[Opening GIVEN INFORMATION section]

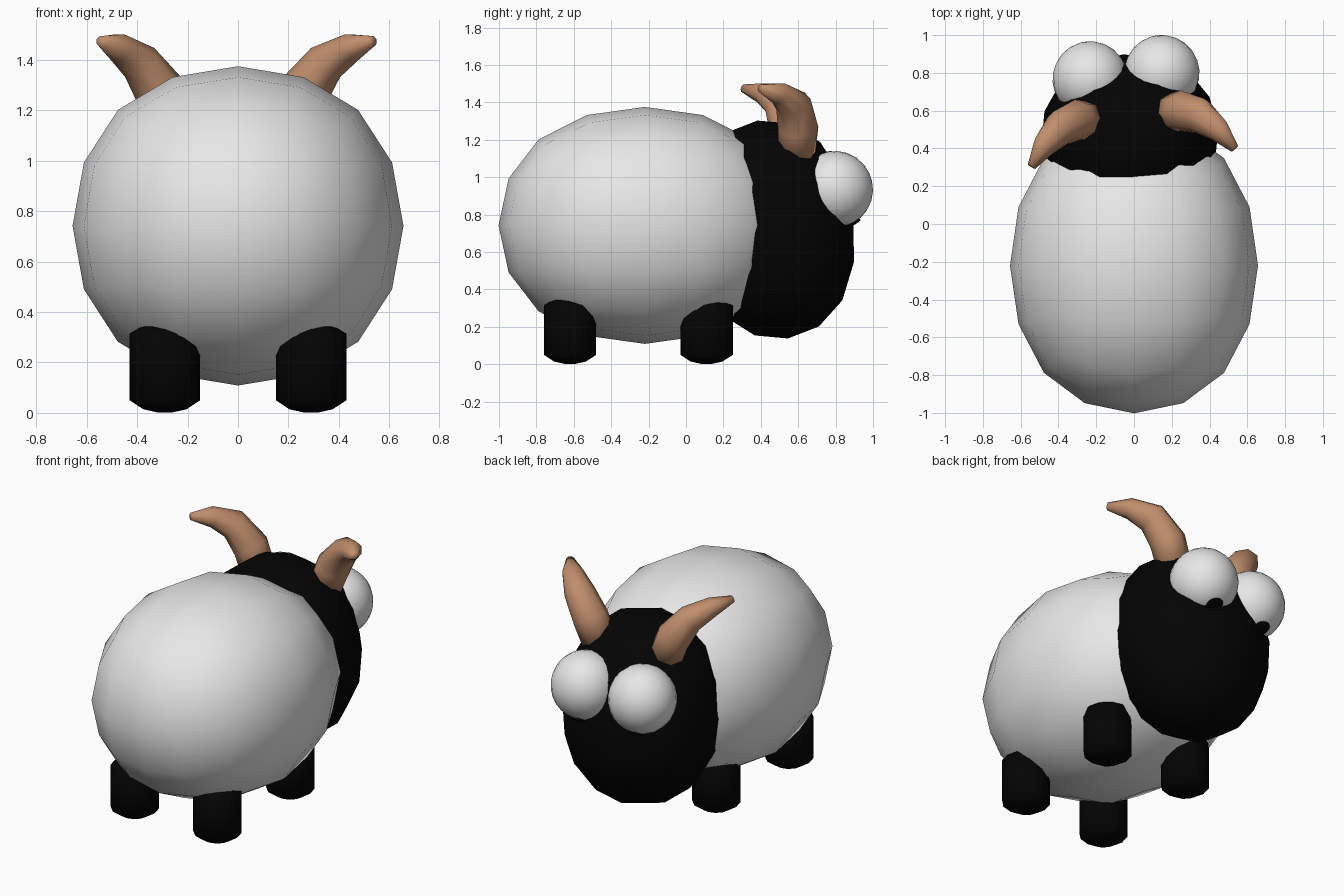
import bpy, bmesh, math
from mathutils import Matrix, Vector

if "Cube" in bpy.data.objects:
    bpy.data.objects.remove(bpy.data.objects["Cube"])


def material(name, rgb):
    m = bpy.data.materials.new(name)
    m.diffuse_color = (*rgb, 1)
    m.use_nodes = True
    m.node_tree.nodes["Principled BSDF"].inputs["Base Color"].default_value = m.diffuse_color
    return m


WOOL = material("wool white", (0.8, 0.8, 0.8))
BLACK = material("black", (0.001, 0.001, 0.001))
HORN = material("horn brown", (0.53, 0.27, 0.15))

# Head frame: turned slightly to one side
TURN = (Matrix.Translation((0, 0.3, 0)) @ Matrix.Rotation(math.radians(5), 4, 'Z')
        @ Matrix.Translation((0, -0.3, 0)))


def add(name, bm, mat, matrix=Matrix()):
    bm.transform(matrix)
    bmesh.ops.recalc_face_normals(bm, faces=bm.faces)
    me = bpy.data.meshes.new(name)
    bm.to_mesh(me)
    bm.free()
    me.materials.append(mat)
    for p in me.polygons:
        p.use_smooth = True
    ob = bpy.data.objects.new(name, me)
    bpy.context.collection.objects.link(ob)
    return ob


def place(loc, scale, tilt=0):
    return (Matrix.Translation(loc) @ Matrix.Rotation(math.radians(tilt), 4, 'X')
            @ Matrix.Diagonal((*scale, 1)))


def rounded_cube(name, mat, matrix):
    """Cube subdivided into a 16-sided ball of half-size 1."""
    bm = bmesh.new()
    bmesh.ops.create_cube(bm, size=2 / 0.835)
    ob = add(name, bm, mat, matrix)
    sub = ob.modifiers.new("round", 'SUBSURF')
    sub.levels = sub.render_levels = 2
    sub.subdivision_type = 'CATMULL_CLARK'
    return ob


def ball(name, mat, matrix, u=24, v=12):
    bm = bmesh.new()
    bmesh.ops.create_uvsphere(bm, u_segments=u, v_segments=v, radius=1)
    return add(name, bm, mat, matrix)


def loft(bm, rings):
    """Skin rings of points, capping both ends."""
    loops = [[bm.verts.new(p) for p in r] for r in rings]
    n = len(loops[0])
    for a, b in zip(loops, loops[1:]):
        for i in range(n):
            j = (i + 1) % n
            bm.faces.new((a[i], a[j], b[j], b[i]))
    bm.faces.new(loops[0])
    bm.faces.new(loops[-1])


def leg(name, x, y):
    profile = [(0.03, 0.002), (0.085, 0.014), (0.14, 0.05), (0.14, 0.315), (0.085, 0.347),
               (0.03, 0.357)]
    bm = bmesh.new()
    loft(bm, [[(x + r * math.cos(i * math.pi / 6), y + r * math.sin(i * math.pi / 6), z)
               for i in range(12)] for r, z in profile])
    add(name, bm, BLACK)


def horn(name, side):
    # centre, thickness across, thickness front to back
    path = [((0.215, 0.572, 1.11), 0.105, 0.10), ((0.275, 0.577, 1.26), 0.105, 0.108),
            ((0.37, 0.543, 1.39), 0.082, 0.098), ((0.465, 0.455, 1.45), 0.058, 0.065),
            ((0.54, 0.352, 1.475), 0.022, 0.024)]
    pts = [Vector(p) for p, _, _ in path]
    rings = []
    for k, (_, ra, rb) in enumerate(path):
        t = (pts[min(k + 1, 4)] - pts[max(k - 1, 0)]).normalized()
        a = t.cross(Vector((0, 1, 0))).normalized()
        b = t.cross(a)
        rings.append([pts[k] + a * ra * math.cos(i * math.pi / 4)
                      + b * rb * math.sin(i * math.pi / 4) for i in range(8)])
    bm = bmesh.new()
    loft(bm, rings)
    add(name, bm, HORN, TURN @ Matrix.Diagonal((side, 1, 1, 1)))


# Body and head
rounded_cube("body", WOOL, place((0, -0.22, 0.742), (0.653, 0.778, 0.63)))
rounded_cube("head", BLACK, TURN @ place((-0.008, 0.465, 0.72), (0.468, 0.435, 0.585), 8))

# Legs
for label, y in (("rear", -0.62), ("front", 0.11)):
    for side, x in (("left", -0.29), ("right", 0.29)):
        leg(f"{label}_leg_{side}", x, y)

# Eyes, pupils and horns
for side, s in (("left", -1), ("right", 1)):
    ball(f"eye_{side}", WOOL,
         TURN @ place((s * 0.19, 0.785, 0.935), (0.2, 0.2, 0.205), 12)
         @ Matrix.Rotation(math.pi / 2, 4, 'X'))
    ball(f"pupil_{side}", BLACK,
         TURN @ place((s * 0.19, 0.872, 0.752), (0.052, 0.052, 0.012), 25), 16, 8)
    horn(f"horn_{side}", s)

[Closing GIVEN INFORMATION section]

From the data above, copy every line where "rings" appears.

def loft(bm, rings):
    """Skin rings of points, capping both ends."""
    loops = [[bm.verts.new(p) for p in r] for r in rings]
    rings = []
        rings.append([pts[k] + a * ra * math.cos(i * math.pi / 4)
    loft(bm, rings)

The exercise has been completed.